- _WHAT YOU NEED TO DO_
Find the line with "# Side equipment, the same on both flanks" in the entries below, then reproduce it and every line after it down to and including the line with "# rounded mounting plate", exactly.

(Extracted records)
---
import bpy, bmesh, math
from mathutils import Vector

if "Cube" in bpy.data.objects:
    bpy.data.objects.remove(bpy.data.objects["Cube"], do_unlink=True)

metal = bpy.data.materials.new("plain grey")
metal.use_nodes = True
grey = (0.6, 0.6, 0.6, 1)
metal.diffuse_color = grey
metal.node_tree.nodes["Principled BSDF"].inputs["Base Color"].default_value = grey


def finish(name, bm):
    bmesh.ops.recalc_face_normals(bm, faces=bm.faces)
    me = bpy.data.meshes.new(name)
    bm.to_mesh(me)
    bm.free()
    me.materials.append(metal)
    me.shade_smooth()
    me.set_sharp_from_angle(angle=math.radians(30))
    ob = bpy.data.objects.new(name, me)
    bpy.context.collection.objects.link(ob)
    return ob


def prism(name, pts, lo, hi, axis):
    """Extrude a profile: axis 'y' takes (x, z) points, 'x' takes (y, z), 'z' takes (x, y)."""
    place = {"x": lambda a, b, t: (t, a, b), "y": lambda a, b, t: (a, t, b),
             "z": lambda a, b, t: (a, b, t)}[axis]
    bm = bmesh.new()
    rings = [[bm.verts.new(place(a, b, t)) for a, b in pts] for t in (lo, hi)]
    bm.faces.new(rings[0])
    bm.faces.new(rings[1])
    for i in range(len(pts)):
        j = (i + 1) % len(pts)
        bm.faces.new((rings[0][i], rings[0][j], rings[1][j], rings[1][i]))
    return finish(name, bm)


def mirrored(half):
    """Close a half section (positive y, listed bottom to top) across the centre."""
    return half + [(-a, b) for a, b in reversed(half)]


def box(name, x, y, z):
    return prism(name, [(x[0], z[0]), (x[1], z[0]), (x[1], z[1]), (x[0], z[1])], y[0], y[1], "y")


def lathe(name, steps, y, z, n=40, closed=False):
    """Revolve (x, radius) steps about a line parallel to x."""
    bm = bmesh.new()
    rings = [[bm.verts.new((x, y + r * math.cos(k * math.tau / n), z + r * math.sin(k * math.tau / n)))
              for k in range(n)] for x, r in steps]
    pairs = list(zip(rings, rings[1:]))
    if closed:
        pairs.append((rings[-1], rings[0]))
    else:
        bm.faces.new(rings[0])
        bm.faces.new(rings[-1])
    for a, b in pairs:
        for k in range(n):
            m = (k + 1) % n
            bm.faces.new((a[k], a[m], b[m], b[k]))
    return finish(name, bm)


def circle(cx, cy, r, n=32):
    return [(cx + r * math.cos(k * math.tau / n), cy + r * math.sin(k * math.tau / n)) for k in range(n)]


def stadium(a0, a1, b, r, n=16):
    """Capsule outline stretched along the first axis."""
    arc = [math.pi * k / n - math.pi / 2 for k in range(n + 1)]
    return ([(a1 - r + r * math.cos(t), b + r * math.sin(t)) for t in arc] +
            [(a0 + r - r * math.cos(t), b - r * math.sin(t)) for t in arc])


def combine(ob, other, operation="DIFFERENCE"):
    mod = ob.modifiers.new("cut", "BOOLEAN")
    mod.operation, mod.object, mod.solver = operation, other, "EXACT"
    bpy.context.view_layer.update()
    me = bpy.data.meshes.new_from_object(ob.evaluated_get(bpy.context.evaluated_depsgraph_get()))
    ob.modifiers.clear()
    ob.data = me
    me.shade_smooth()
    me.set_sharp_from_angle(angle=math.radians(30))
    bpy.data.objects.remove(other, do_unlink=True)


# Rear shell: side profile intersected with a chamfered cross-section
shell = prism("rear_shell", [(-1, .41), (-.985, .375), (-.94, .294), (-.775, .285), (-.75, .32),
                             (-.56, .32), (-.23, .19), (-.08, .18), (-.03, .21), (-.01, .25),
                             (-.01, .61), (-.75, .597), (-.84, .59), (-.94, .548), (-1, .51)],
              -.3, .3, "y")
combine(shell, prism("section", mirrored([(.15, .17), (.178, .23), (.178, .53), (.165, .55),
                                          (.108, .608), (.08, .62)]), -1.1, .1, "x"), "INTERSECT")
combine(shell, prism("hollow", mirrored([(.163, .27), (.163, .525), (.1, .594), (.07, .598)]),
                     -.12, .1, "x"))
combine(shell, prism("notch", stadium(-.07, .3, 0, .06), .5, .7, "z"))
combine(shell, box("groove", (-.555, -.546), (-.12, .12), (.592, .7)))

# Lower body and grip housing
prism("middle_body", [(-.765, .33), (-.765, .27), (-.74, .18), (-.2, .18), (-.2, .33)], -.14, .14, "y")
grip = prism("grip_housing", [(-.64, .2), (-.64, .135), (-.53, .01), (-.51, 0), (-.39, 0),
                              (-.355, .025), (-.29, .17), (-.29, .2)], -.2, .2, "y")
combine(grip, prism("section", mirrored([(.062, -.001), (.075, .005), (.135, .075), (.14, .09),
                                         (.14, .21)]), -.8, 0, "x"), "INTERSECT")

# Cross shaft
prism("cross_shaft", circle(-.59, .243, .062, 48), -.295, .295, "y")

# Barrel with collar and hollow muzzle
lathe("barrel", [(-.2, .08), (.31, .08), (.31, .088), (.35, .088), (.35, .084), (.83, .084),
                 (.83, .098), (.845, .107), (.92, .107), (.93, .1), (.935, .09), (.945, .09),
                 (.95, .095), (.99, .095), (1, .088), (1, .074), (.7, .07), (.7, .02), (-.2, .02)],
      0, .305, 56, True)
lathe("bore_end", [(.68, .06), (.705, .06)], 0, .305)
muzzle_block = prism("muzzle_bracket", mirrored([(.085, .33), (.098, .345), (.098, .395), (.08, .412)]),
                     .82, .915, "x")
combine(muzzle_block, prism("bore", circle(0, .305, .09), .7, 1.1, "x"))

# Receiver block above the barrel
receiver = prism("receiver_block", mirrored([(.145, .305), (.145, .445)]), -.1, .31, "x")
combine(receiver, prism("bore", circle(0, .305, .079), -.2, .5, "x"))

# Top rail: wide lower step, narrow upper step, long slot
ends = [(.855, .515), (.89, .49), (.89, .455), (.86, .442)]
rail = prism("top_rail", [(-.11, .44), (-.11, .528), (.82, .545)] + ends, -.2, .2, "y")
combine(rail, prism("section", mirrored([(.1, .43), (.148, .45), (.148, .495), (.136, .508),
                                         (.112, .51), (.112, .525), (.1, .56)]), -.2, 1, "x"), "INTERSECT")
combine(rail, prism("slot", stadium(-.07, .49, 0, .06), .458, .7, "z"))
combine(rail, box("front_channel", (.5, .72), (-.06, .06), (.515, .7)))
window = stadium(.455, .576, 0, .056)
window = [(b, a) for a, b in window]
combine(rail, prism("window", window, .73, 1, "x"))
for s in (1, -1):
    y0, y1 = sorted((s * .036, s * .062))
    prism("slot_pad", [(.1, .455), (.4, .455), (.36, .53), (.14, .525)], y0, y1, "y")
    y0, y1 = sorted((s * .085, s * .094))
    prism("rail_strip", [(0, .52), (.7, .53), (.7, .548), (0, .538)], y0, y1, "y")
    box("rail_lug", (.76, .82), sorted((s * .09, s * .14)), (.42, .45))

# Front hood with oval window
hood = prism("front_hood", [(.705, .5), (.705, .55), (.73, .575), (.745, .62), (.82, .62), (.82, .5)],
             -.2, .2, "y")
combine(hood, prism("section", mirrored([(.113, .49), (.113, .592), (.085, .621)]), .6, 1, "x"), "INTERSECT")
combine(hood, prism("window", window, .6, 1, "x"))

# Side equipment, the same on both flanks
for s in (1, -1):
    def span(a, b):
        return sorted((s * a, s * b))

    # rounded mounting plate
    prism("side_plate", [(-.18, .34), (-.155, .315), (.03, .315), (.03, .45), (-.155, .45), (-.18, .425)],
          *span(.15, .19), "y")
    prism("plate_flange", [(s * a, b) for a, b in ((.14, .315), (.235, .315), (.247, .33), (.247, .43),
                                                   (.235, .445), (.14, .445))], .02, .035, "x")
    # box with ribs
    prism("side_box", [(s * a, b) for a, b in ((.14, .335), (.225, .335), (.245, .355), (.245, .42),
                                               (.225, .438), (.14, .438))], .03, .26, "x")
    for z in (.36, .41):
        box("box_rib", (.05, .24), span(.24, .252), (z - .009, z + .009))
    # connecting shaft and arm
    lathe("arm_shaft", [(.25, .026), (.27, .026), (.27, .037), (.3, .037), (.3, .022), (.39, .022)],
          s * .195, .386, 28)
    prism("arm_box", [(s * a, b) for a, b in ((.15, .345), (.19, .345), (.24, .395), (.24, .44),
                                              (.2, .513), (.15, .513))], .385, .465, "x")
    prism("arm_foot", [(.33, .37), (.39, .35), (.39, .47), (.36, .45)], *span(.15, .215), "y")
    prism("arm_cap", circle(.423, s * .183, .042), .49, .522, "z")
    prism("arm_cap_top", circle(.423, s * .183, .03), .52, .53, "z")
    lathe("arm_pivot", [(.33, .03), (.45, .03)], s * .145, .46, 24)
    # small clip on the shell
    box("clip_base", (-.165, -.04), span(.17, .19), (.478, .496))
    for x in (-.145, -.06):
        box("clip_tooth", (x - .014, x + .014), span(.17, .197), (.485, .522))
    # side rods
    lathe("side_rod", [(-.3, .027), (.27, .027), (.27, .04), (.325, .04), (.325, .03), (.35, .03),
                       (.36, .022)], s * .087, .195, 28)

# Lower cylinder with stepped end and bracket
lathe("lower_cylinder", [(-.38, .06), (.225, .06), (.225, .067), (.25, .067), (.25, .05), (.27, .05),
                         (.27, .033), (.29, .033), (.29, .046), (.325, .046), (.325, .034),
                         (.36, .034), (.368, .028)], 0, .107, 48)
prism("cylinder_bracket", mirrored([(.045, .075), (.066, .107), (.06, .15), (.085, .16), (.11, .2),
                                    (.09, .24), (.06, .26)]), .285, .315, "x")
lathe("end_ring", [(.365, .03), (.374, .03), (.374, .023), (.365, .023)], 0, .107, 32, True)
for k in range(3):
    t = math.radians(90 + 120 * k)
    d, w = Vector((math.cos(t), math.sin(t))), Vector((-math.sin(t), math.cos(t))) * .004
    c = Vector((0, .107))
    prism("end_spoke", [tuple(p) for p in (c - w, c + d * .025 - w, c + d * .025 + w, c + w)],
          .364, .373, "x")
---
- _RESPONSE_
# Side equipment, the same on both flanks
for s in (1, -1):
    def span(a, b):
        return sorted((s * a, s * b))

    # rounded mounting plate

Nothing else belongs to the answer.